We are still just passing through history. The shape of the British isles may only be altered on a geological scale, but the boundaries within have been altered many times within the past two thousand years. The Romans drew their northern frontier a little short of where the current dividing line lies; the various Germanic and Danish settlers cohabited along different lines. The current map may have been settled for the longest, but that doesn’t mean it will remain the same forever. We have the habit of presuming change can’t and shouldn’t happen.
From an English perspective, only the most xenophobic, Daily Mail-reading nationalist would want Scottish independence. Politically, the Tories are unionists, despite it being against their interests, as, without its fifty or so Scottish MPs, the chance of there ever being another Labour government would be all but buried. I do wonder, however, how much of a role post-imperial collapse trauma plays – without its empire, Britain is desperate to hold on to whatever it still has.
If the split were to include a fair proportioning of debt and assets, it wouldn’t be favourable from the Scottish side either. Since the founding of its parliament in 1999, Scotland has been subsidised to the sum of 45 per cent more than the tax it generates, and, as of 2010, on average a Scottish citizen receives approximately £1,600 more of public spending per annum than an English one. Given the powers to raise and spend its own taxes, an independent Scottish government would have no choice but to plug the gap with savage cuts – with the loss of such generous policies as free university tuition – and make a substantial increase in personal contributions. Chancellor George Osborne has also presaged that Scotland would not be permitted to retain Sterling as its currency, and would be forced to adopt the faltering Euro. Historically, the Scots have been willing to fight for their freedom, but would they be willing to pay for it?
Where the ugliest and, literally, dirtiest disagreements will be encountered, will be in the ownership of Scotland’s oil industry. Alex Salmond has claimed ownership of 90 per cent of the precious black commodity on behalf of any prospective independent Scottish government. Technically, as Scotland is not a sovereign state, it has no claim over maritime boundaries, whereas the United Kingdom does. Were Scotland to suddenly become a sovereign state, its ownership would depend on international recognition of their latter claim over the UK’s current and long standing one.

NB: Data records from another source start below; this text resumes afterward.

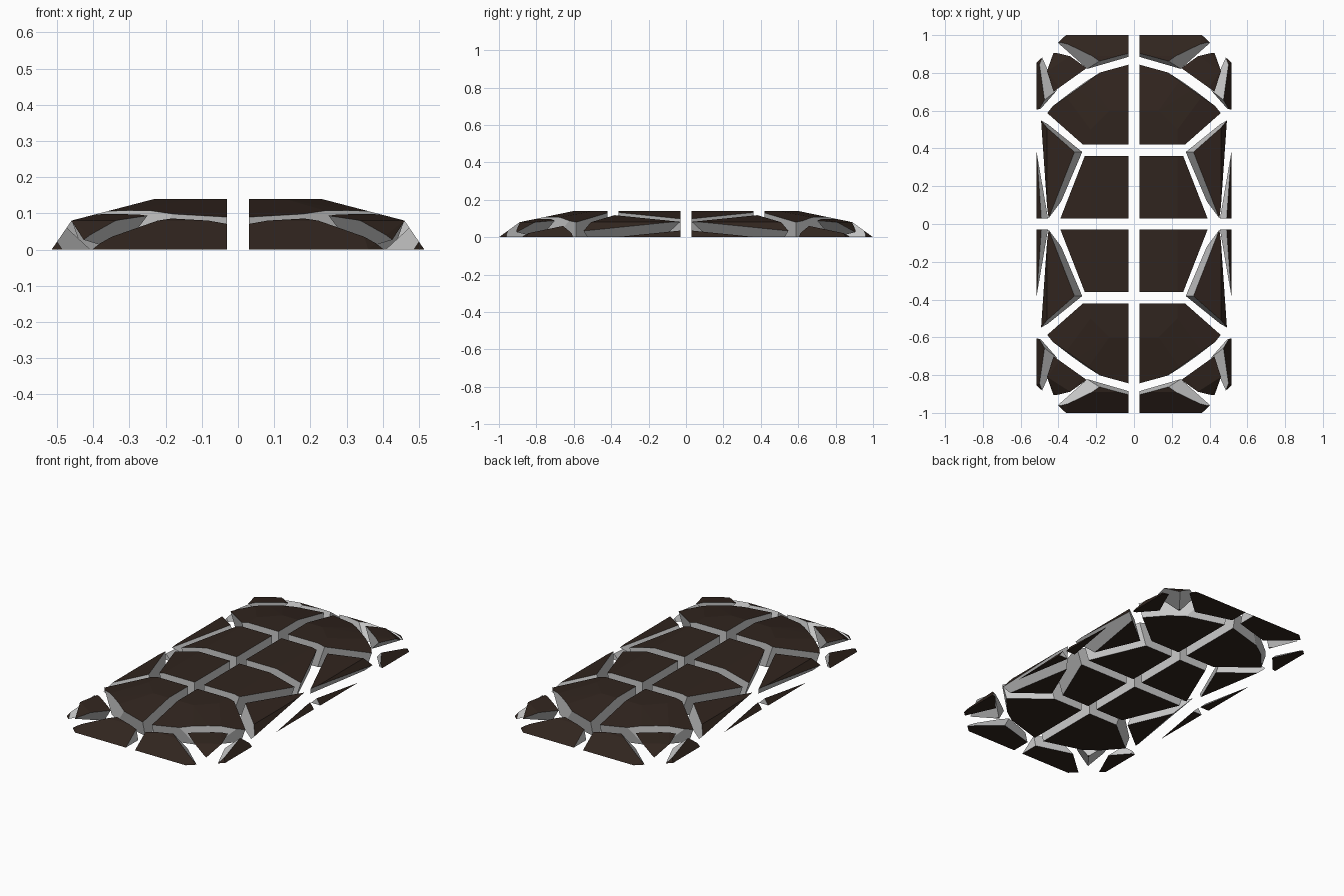
import bpy, bmesh
from mathutils import Vector

if "Cube" in bpy.data.objects:
    bpy.data.objects.remove(bpy.data.objects["Cube"])

HALF_GAP = 0.03

brown = bpy.data.materials.new("dark_brown")
brown.diffuse_color = (0.03, 0.018, 0.013, 1)
brown.use_nodes = True
brown.node_tree.nodes["Principled BSDF"].inputs["Base Color"].default_value = brown.diffuse_color

# Low dome: base, shoulder and top rings (one quarter, mirrored below)
RINGS = [(0.515, 0.855, 0), (0.36, 1.0, 0),
         (0.46, 0.81, 0.08), (0.335, 0.89, 0.08),
         (0.23, 0.50, 0.14), (0.13, 0.60, 0.14)]

# Cell centres of the cracked plates in one quarter
SEEDS = {
    "inner_plate": (0.211, 0.222, 0.10),
    "outer_plate": (0.211, 0.558, 0.10),
    "side_wedge": (0.413, 0.308, 0.03),
    "end_plate": (0.346, 1.023, -0.02),
    "corner_chip": (0.455, 0.900, 0.12),
    "corner_wedge": (0.551, 0.857, -0.02),
    "side_sliver": (0.489, 0.295, -0.046),
}
SIGNS = [(1, 1), (-1, 1), (1, -1), (-1, -1)]


def mirrored(points):
    return [Vector((x * sx, y * sy, z)) for x, y, z in points for sx, sy in SIGNS]


def dome():
    bm = bmesh.new()
    for p in mirrored(RINGS):
        bm.verts.new(p)
    bmesh.ops.convex_hull(bm, input=bm.verts[:])
    bmesh.ops.dissolve_limit(bm, angle_limit=0.01, verts=bm.verts[:], edges=bm.edges[:])
    bmesh.ops.recalc_face_normals(bm, faces=bm.faces[:])
    for f in bm.faces:
        f.material_index = 1      # brown skin, cut walls stay grey
    return bm


def plate(name, seed):
    bm = dome()
    for other in mirrored(SEEDS.values()):
        d = other - seed
        if d.length < 1e-5:
            continue
        n = d.normalized()
        cut = bmesh.ops.bisect_plane(
            bm, geom=bm.verts[:] + bm.edges[:] + bm.faces[:], dist=1e-6,
            plane_co=(seed + other) / 2 - n * HALF_GAP, plane_no=n, clear_outer=True)
        edges = [e for e in cut["geom_cut"]
                 if isinstance(e, bmesh.types.BMEdge) and e.is_boundary]
        if len(edges) > 2:
            for f in bmesh.ops.contextual_create(bm, geom=edges)["faces"]:
                f.material_index = 0
    bmesh.ops.recalc_face_normals(bm, faces=bm.faces[:])
    me = bpy.data.meshes.new(name)
    me.materials.append(None)
    me.materials.append(brown)
    bm.to_mesh(me)
    bm.free()
    ob = bpy.data.objects.new(name, me)
    bpy.context.collection.objects.link(ob)
    m = ob.modifiers.new("mirror", 'MIRROR')
    m.use_axis = (True, True, False)


# Plates, each mirrored to all four quarters
for name, co in SEEDS.items():
    plate(name, Vector(co))
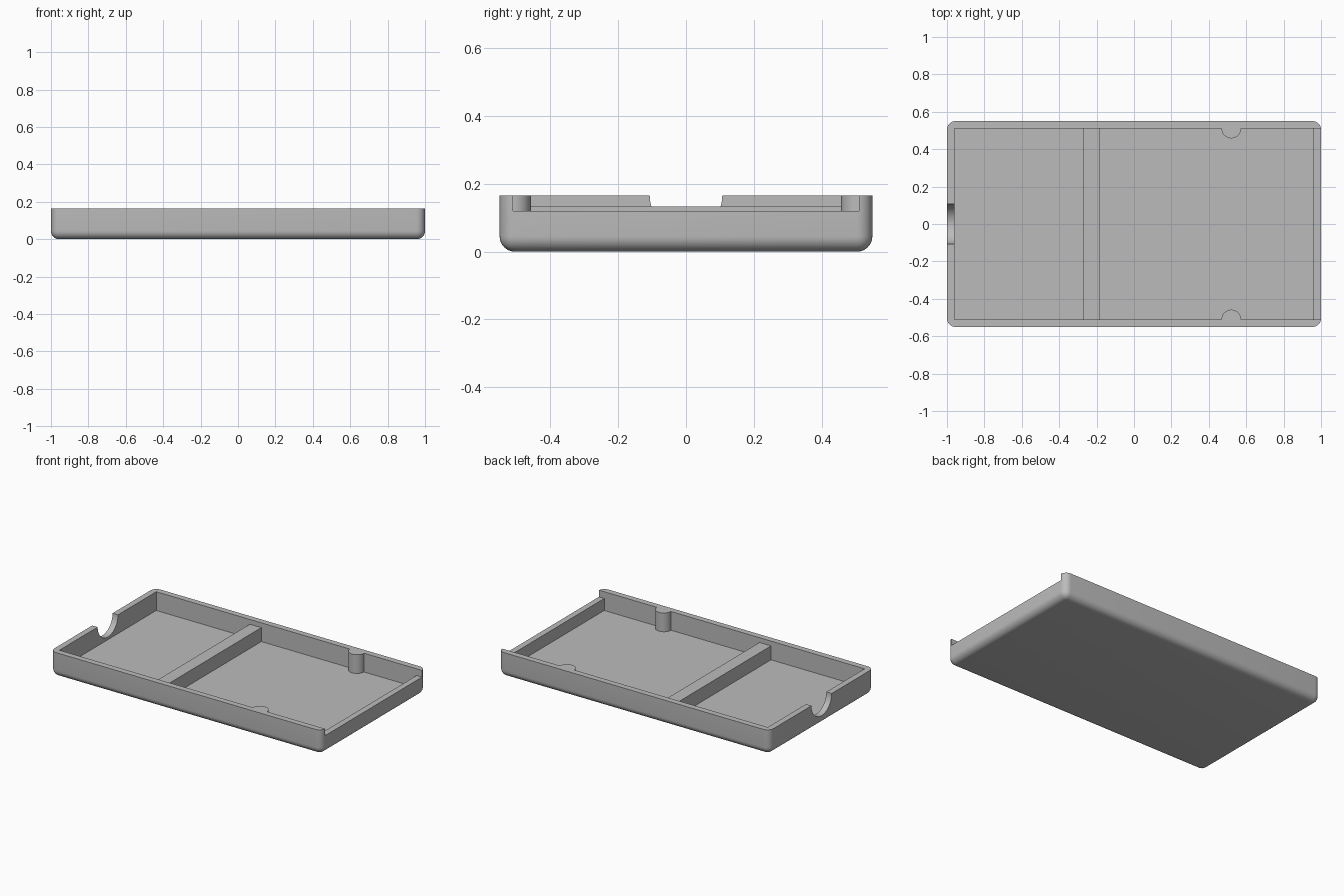
import bpy, bmesh, math
from mathutils import Matrix

cube = bpy.data.objects.get("Cube")
if cube:
    bpy.data.objects.remove(cube, do_unlink=True)

# Main dimensions
HALF_X, HALF_Y, HEIGHT = 1.0, 0.55, 0.165
WALL, FLOOR, ROUND = 0.04, 0.04, 0.045
IN_X, IN_Y = HALF_X - WALL, HALF_Y - WALL

grey = bpy.data.materials.new("grey plastic")
grey.use_nodes = True
COLOUR = (0.5, 0.5, 0.5, 1)
grey.diffuse_color = COLOUR
grey.node_tree.nodes["Principled BSDF"].inputs["Base Color"].default_value = COLOUR


def add_object(name, bm):
    bmesh.ops.recalc_face_normals(bm, faces=bm.faces)
    mesh = bpy.data.meshes.new(name)
    bm.to_mesh(mesh)
    bm.free()
    mesh.materials.append(grey)
    obj = bpy.data.objects.new(name, mesh)
    bpy.context.collection.objects.link(obj)
    return obj


def box(low, high):
    bm = bmesh.new()
    bmesh.ops.create_cube(bm, size=1)
    for v in bm.verts:
        v.co = [a if c < 0 else b for a, b, c in zip(low, high, v.co)]
    return bm


def smooth(obj):
    bpy.ops.object.select_all(action="DESELECT")
    obj.select_set(True)
    bpy.context.view_layer.objects.active = obj
    bpy.ops.object.shade_smooth_by_angle(angle=math.radians(30))


# Outer block: rounded upright corners and bottom edges, flat rim
bm = box((-HALF_X, -HALF_Y, 0), (HALF_X, HALF_Y, HEIGHT))
edges = [e for e in bm.edges if min(v.co.z for v in e.verts) < HEIGHT / 2]
bmesh.ops.bevel(bm, geom=edges, offset=ROUND, segments=8, profile=0.5, affect="EDGES")
tray = add_object("tray", bm)

# Cutters: cavity, lowered end wall, round cable notch in the opposite wall
cavity = add_object("cavity_cutter", box((-IN_X, -IN_Y, FLOOR), (IN_X, IN_Y, 1)))
opening = add_object("opening_cutter", box((IN_X - 0.1, -IN_Y, 0.12), (HALF_X + 0.1, IN_Y, 1)))
bm = bmesh.new()
place = Matrix.Translation((-HALF_X, 0, HEIGHT)) @ Matrix.Rotation(math.pi / 2, 4, "Y")
bmesh.ops.create_cone(bm, cap_ends=True, segments=64, radius1=0.107, radius2=0.107,
                      depth=0.2, matrix=place)
notch = add_object("notch_cutter", bm)

cutters = [cavity, opening, notch]
for cutter in cutters:
    cutter.hide_render = True
    mod = tray.modifiers.new(cutter.name, "BOOLEAN")
    mod.operation, mod.solver, mod.object = "DIFFERENCE", "EXACT", cutter

# Bake the cuts, then drop the cutters
graph = bpy.context.evaluated_depsgraph_get()
cut_mesh = bpy.data.meshes.new_from_object(tray.evaluated_get(graph))
tray.modifiers.clear()
tray.data = cut_mesh
for cutter in cutters:
    bpy.data.objects.remove(cutter, do_unlink=True)
smooth(tray)

# Cross divider
add_object("divider", box((-0.27, -IN_Y, FLOOR), (-0.185, IN_Y, 0.133)))

# Half-round posts against the long walls
for name, side in (("front_post", -1), ("back_post", 1)):
    bm = bmesh.new()
    arc = [math.pi * i / 24 for i in range(25)]
    ring = [bm.verts.new((0.52 + 0.052 * math.cos(a), side * (IN_Y - 0.052 * math.sin(a)), FLOOR))
            for a in arc]
    face = bm.faces.new(ring)
    top = bmesh.ops.extrude_face_region(bm, geom=[face])["geom"]
    bmesh.ops.translate(bm, vec=(0, 0, HEIGHT - FLOOR),
                        verts=[g for g in top if isinstance(g, bmesh.types.BMVert)])
    smooth(add_object(name, bm))
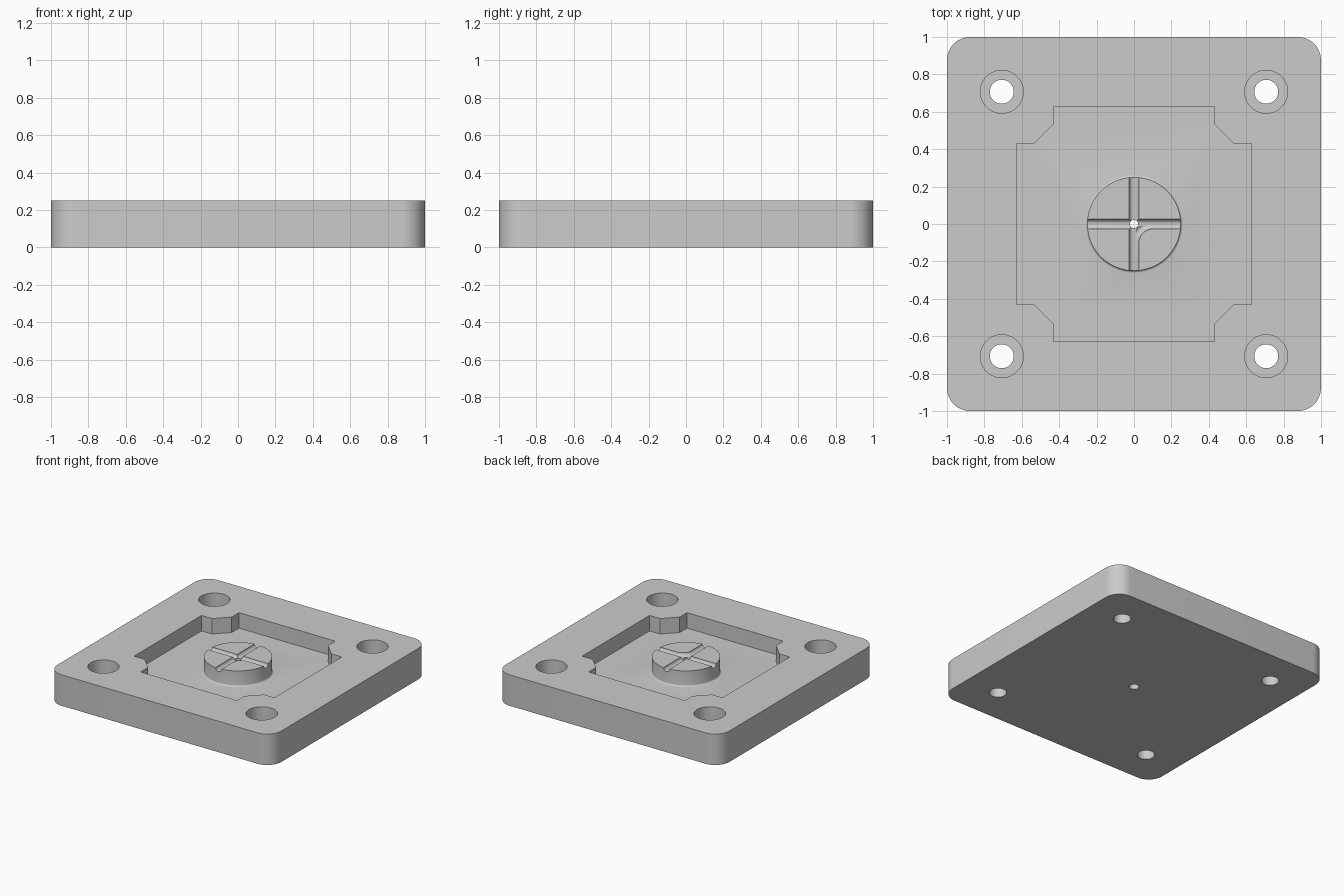
import bpy, bmesh, math
from mathutils import Vector

cube = bpy.data.objects.get("Cube")
if cube:
    bpy.data.objects.remove(cube, do_unlink=True)

grey = bpy.data.materials.new("machined_grey")
grey.use_nodes = True
colour = (0.6, 0.6, 0.6, 1)
grey.diffuse_color = colour
grey.node_tree.nodes["Principled BSDF"].inputs["Base Color"].default_value = colour

HEIGHT, FLOOR = 0.25, 0.125
GROOVE = 0.026


def loft(name, rings):
    """Closed solid through a list of matching point rings."""
    bm = bmesh.new()
    loops = [[bm.verts.new(p) for p in ring] for ring in rings]
    n = len(loops[0])
    for a, b in zip(loops, loops[1:]):
        for i in range(n):
            j = (i + 1) % n
            bm.faces.new((a[i], a[j], b[j], b[i]))
    bm.faces.new(loops[0])
    bm.faces.new(loops[-1])
    bmesh.ops.recalc_face_normals(bm, faces=bm.faces)
    mesh = bpy.data.meshes.new(name)
    bm.to_mesh(mesh)
    bm.free()
    mesh.materials.append(grey)
    obj = bpy.data.objects.new(name, mesh)
    bpy.context.collection.objects.link(obj)
    return obj


def prism(name, outline, z0, z1):
    return loft(name, [[(x, y, z) for x, y in outline] for z in (z0, z1)])


def lathe(name, profile, x=0, y=0, n=64):
    """Round solid from (radius, height) pairs."""
    turns = [2 * math.pi * i / n for i in range(n)]
    return loft(name, [[(x + r * math.cos(a), y + r * math.sin(a), z) for a in turns]
                       for r, z in profile])


def tube(name, centres, tangents, radius, n=32):
    """Round bar following a flat path at the top height."""
    up = Vector((0, 0, 1))
    rings = []
    for c, t in zip(centres, tangents):
        side = up.cross(Vector(t))
        rings.append([Vector(c) + radius * (side * math.cos(a) + up * math.sin(a))
                      for a in (2 * math.pi * i / n for i in range(n))])
    return loft(name, rings)


def combine(target, tool, operation="DIFFERENCE"):
    tool.hide_render = True
    mod = target.modifiers.new(tool.name, "BOOLEAN")
    mod.operation, mod.object, mod.solver = operation, tool, "EXACT"
    bpy.ops.object.select_all(action="DESELECT")
    bpy.context.view_layer.objects.active = target
    target.select_set(True)
    bpy.ops.object.modifier_apply(modifier=mod.name)
    bpy.data.objects.remove(tool, do_unlink=True)


# Plate with rounded vertical corners
R = 0.125
outline = []
for k in range(4):
    mid = math.radians(45 + 90 * k)
    cx, cy = math.copysign(1 - R, math.cos(mid)), math.copysign(1 - R, math.sin(mid))
    for i in range(13):
        a = math.radians(90 * k + 7.5 * i)
        outline.append((cx + R * math.cos(a), cy + R * math.sin(a)))
plate = prism("mould_plate", outline, 0, HEIGHT)

# Square pocket with stepped, chamfered corners
corner = [(0.627, 0.43), (0.533, 0.43), (0.43, 0.533), (0.43, 0.627)]
pocket = []
for k in range(4):
    for x, y in corner:
        for _ in range(k):
            x, y = -y, x
        pocket.append((x, y))
combine(plate, prism("pocket_cutter", pocket, FLOOR, HEIGHT + 0.1))

# Central boss with a small fillet at its foot
foot = [(0.262 - 0.012 * math.sin(a), FLOOR + 0.012 * (1 - math.cos(a)))
        for a in (math.radians(18 * i) for i in range(6))]
combine(plate, lathe("boss", [(0.262, FLOOR - 0.03)] + foot + [(0.25, HEIGHT)], n=96), "UNION")

# Counterbored bolt holes
for sx in (-1, 1):
    for sy in (-1, 1):
        combine(plate, lathe("bolt_hole_cutter",
                             [(0.064, -0.1), (0.064, FLOOR), (0.115, FLOOR), (0.115, HEIGHT + 0.1)],
                             0.707 * sx, 0.707 * sy, 48))

# Crossed runner grooves on the boss
for d in (Vector((1, 0, 0)), Vector((0, 1, 0))):
    top = Vector((0, 0, HEIGHT))
    combine(plate, tube("groove_cutter", [top - 0.3 * d, top + 0.3 * d], [d, d], GROOVE))

# Curved groove joining two arms of the cross
bend = 0.105
angles = [math.radians(90 + 7.5 * i) for i in range(13)]
combine(plate, tube("bend_cutter",
                    [(bend + bend * math.cos(a), -bend + bend * math.sin(a), HEIGHT) for a in angles],
                    [(-math.sin(a), math.cos(a), 0) for a in angles], GROOVE - 0.0006))

# Tapered feed hole through the centre
combine(plate, lathe("feed_hole_cutter",
                     [(0.038, -0.05), (0.036, 0), (0.022, HEIGHT - 0.04), (0.022, HEIGHT + 0.1)], n=32))

bpy.ops.object.shade_smooth_by_angle(angle=math.radians(30))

I’m a nine-parts Englander, with some Scottish heritage on my father’s side – my first name was chosen as an acknowledgement of the family surname. I like to regard myself as Scottish in a shortbread-tin, touristy way – ostensibly so. I have divided opinions on the issue. I’m generally for giving people what they want, and if the Scottish people want independence I’d let them have it, along with everything that entails. It couldn’t happen without severe damage to both sides, and any negotiation entered into would have to be intended to minimise fallout, but I think it an accommodation could be reached.
A simile like the loss of a limb would be a little unfair – the body is stronger with it and the limb can’t survive on its own – as I believe the limb could survive, the question is if, after all this time, it’s really the right thing to do. As the Rolling Stones put it, you can’t always get what you want, but…sometimes…you get what you need. For the foreseeable future, Scotland and England need each other, and any decision taken now on their independent futures would have repercussions that could do untold damage to both for generations to come.